The Communications, Electrical and Plumbing Union (CEPU) has thrown down the gauntlet to the Turnbull government’s Australian Building and Construction Commission (ABCC) after a ruling by the ABCC Commissioner that South Australian Power Networks employees are to be covered by the code.

This, says the union, flies in the face of assurances given by federal employment minister Michaelia Cash. The union says these assurances were “unequivocal, telling the parliament that the ‘building code specifically provides for exemptions for essential service providers’”.

According to CEPU national secretary Allen Hicks, the Commissioner’s ruling “exposed the Turnbull government, which may have misled senators earlier this year in their attempts to have the building code legislation passed”.

“Clearly, either the ABCC is in breach of the laws governing the building code, which we will be arguing in the federal court, or the employment minister misled the parliament,” said Hicks.

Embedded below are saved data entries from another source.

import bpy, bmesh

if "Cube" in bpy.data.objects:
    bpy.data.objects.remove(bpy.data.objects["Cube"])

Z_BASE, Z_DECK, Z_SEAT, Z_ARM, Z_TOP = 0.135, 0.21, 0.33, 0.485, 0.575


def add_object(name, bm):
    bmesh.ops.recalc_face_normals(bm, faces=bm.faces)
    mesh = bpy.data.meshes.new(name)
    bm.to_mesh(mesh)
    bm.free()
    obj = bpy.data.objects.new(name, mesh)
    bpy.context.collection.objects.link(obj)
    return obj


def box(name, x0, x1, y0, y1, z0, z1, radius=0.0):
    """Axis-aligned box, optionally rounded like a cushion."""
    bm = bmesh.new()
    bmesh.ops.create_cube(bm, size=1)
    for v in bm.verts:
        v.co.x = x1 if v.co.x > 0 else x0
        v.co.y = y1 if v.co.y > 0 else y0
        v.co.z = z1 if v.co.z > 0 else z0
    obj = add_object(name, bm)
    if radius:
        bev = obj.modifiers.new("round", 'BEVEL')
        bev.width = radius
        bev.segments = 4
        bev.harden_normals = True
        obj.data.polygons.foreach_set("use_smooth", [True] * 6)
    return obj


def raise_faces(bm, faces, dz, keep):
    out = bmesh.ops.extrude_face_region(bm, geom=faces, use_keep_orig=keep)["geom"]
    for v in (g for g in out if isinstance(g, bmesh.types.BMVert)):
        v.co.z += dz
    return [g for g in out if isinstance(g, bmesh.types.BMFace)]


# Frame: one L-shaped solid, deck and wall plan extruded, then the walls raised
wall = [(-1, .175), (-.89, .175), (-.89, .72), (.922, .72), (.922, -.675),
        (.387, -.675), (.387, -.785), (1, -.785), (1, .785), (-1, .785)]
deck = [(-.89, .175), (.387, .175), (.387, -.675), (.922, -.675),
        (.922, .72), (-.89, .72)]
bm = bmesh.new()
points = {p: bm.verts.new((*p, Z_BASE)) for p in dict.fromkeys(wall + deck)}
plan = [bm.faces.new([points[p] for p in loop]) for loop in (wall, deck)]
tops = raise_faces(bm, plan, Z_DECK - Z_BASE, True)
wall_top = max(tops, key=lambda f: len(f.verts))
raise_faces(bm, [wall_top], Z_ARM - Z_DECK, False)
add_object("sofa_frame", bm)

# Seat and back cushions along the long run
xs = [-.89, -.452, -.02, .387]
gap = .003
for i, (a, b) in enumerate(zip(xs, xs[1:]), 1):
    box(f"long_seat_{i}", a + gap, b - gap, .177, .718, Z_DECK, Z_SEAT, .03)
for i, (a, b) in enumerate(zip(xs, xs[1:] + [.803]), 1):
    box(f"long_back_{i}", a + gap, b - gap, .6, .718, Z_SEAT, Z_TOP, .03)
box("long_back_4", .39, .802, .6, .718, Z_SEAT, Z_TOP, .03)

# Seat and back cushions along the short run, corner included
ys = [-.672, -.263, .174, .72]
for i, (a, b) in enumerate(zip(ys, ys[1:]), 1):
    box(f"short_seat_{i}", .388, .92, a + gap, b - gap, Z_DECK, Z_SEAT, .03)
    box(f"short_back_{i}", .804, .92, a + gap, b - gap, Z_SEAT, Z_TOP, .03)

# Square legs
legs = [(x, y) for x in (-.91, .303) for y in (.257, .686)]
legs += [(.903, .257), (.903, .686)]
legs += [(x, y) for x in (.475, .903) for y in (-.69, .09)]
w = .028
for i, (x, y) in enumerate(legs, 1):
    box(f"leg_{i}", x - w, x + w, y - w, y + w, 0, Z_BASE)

Hicks has also written to SA Power Networks chief executive officer Robert Stobbe, asking the company to support the union’s legal action to overturn the “unfair and illogical decision” and “restore industrial certainty to SA Power Networks and restore rights to [construction and maintenance services division] CaMS workers.”

"The building code was never designed for essential services such as power and telecommunications,” Hicks said.

“We always feared that code was intended to spread outside the building and construction sectors, stripping away fundamental employment protections for workers, imposing unwieldy obligations on employers, and threatening the long-standing industrial harmony that has been achieved sectors such as telecommunications and electricity distribution.”

The ABCC has a history of influencing the course of political events in Australia. Set up by the Howard government in 2005, it was then disbanded by Julia Gillard, only to be given a new lease of life by Malcolm Turnbull.

It also became the trigger for the 2016 ‘double-dissolution’ election which the Coalition only narrowly won.

According to a spokesperson for senator Cash, “This is just another desperate attempt by building unions to undermine the ABCC and the Building Code, which is designed to ensure safe and productive building sites and ensure that taxpayers’ money is not wasted.”

“It is a simple fact that the code actually enshrines workers’ rights and provides important safeguards, including the enforcement of security of payment laws which provides protection to small subcontractors,” said the spokesperson.

While the federal government says the code allows the ABCC commissioner to exempt companies from the code if they provide essential services, such as the provision of electricity, natural gas, water, waste water, or telecommunications, the CEPU’s Hicks claims there seems to be confusion within the ABCC over the actual role and function of telecommunications workers.

“The ABCC appears to have fundamentally misunderstood the role of SA Power Network’s construction and maintenance services division, leading to the preposterous finding that people who roll out and expand telecommunications and electricity services are not performing an essential service,” he says.